It has been quite convincingly argued that relational learning is suitable in training a complicated natural language system. We propose a relational feature generation approach that facilitates relational learning through propositional learning algorithms. In particular, we develop a relational representation language to produce features in a data driven way. The resulting features capture the relational structures of a given domain, and therefore allow the learning algorithms to effectively learn the relational definitions of target concepts.

Although the learned classifier can be used to directly predict the target concepts, conflicts between the labels of different target variables often occur due to imperfect classifiers. We propose an inference framework to correct mistakes of the local predictions by using the predictions and task-dependent constraints to produce the best global assignment. This inference framework can be modeled by a Bayesian network or integer linear programming.

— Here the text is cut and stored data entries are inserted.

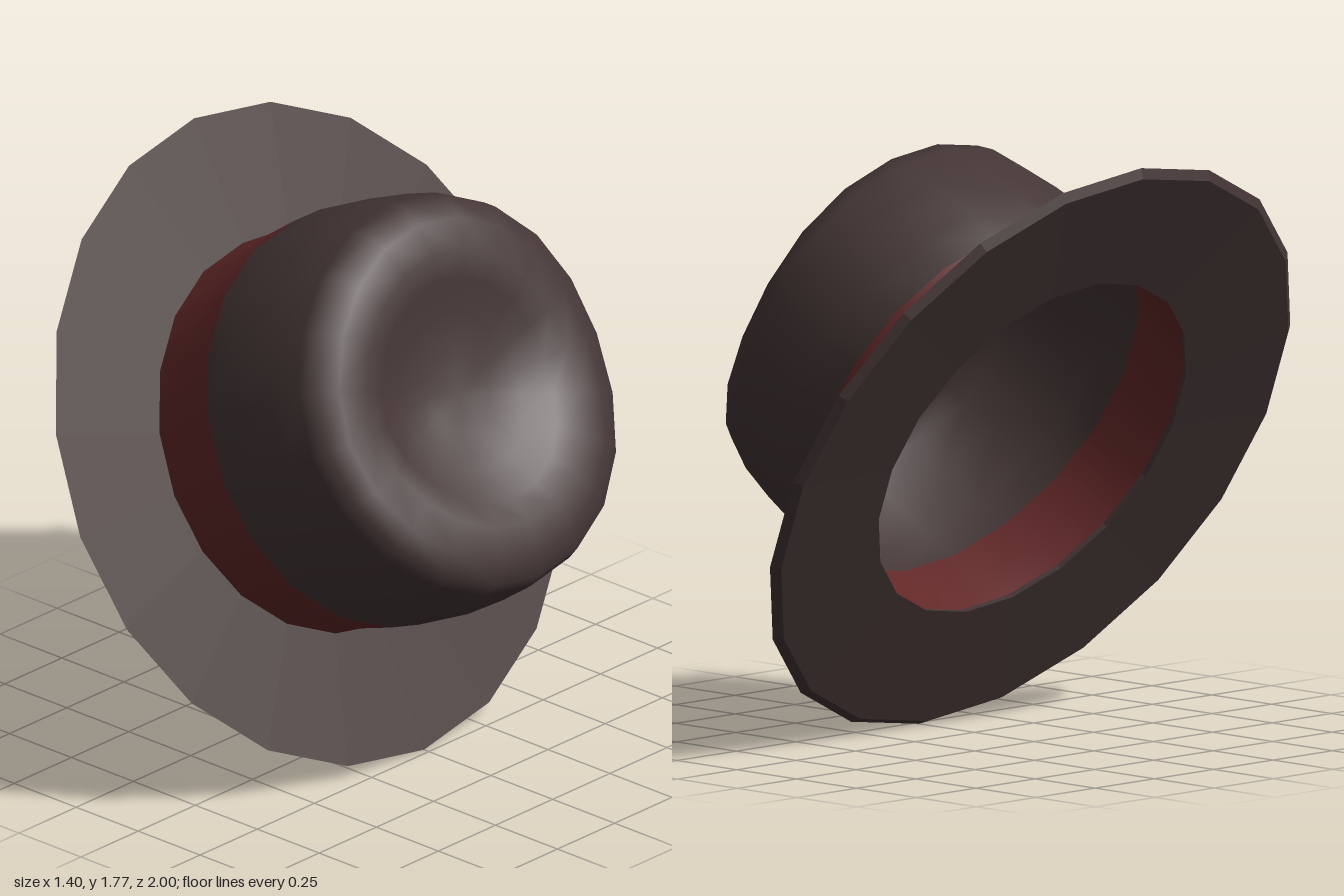
import * as THREE from 'three';
import { mergeVertices } from 'three/addons/utils/BufferGeometryUtils.js';

const SIDES = 20;
const felt = new THREE.MeshStandardMaterial({ color: 0x453636, side: THREE.DoubleSide });
const feltFlat = new THREE.MeshStandardMaterial({ color: 0x453636, flatShading: true });
const ribbon = new THREE.MeshStandardMaterial({ color: 0x632828, side: THREE.DoubleSide });

// Spin a [radius, height] profile around the hat's axis
function spin(profile) {
  return new THREE.LatheGeometry(profile.map(([r, h]) => new THREE.Vector2(r, h)), SIDES);
}

function part(name, geometry, material) {
  const mesh = new THREE.Mesh(geometry, material);
  mesh.name = name;
  return mesh;
}

// Dented crown: the sides of the rim dip below its two ends
function crownGeometry() {
  let geo = spin([
    [0.628, 0.265], [0.641, 0.39], [0.627, 0.56], [0.608, 0.69], [0.585, 0.745],
    [0.52, 0.772], [0.42, 0.784], [0.34, 0.757], [0.24, 0.714], [0.12, 0.692], [0, 0.685],
  ]);
  const p = geo.attributes.position;
  for (let i = 0; i < p.count; i++) {
    const r = Math.hypot(p.getX(i), p.getZ(i));
    if (r < 0.01) continue;
    const side = Math.pow(p.getZ(i) / r, 4);
    const rise = THREE.MathUtils.smoothstep(p.getY(i), 0.4, 0.7);
    const inward = THREE.MathUtils.smoothstep(r, 0, 0.4);
    p.setY(i, p.getY(i) - 0.042 * side * rise * inward);
  }
  // Weld the seam so the shading stays smooth all round
  geo.deleteAttribute('uv');
  geo.deleteAttribute('normal');
  geo = mergeVertices(geo, 1e-4);
  geo.computeVertexNormals();
  return geo;
}

export function createModel() {
  const hat = new THREE.Group();
  hat.name = 'hat';

  // Thin flat brim with an open centre
  hat.add(part('brim', spin([
    [0.59, -0.008], [0.975, -0.02], [1, 0.002], [0.6, 0.016], [0.59, -0.008],
  ]), feltFlat));

  // Ribbon band, flaring slightly towards the crown
  hat.add(part('band', spin([[0.602, 0], [0.608, 0.135], [0.628, 0.265]]), ribbon));

  hat.add(part('crown', crownGeometry(), felt));

  // Rest the hat on the edge of its brim
  hat.rotation.z = -THREE.MathUtils.degToRad(62.35);
  hat.position.set(-0.235, 0.887, 0);

  const model = new THREE.Group();
  model.name = 'tiltedHat';
  model.add(hat);
  return model;
}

The proposed learning and inference frameworks have been applied to a variety of information extraction tasks, including entity extraction, entity/relation recognition, and semantic role labeling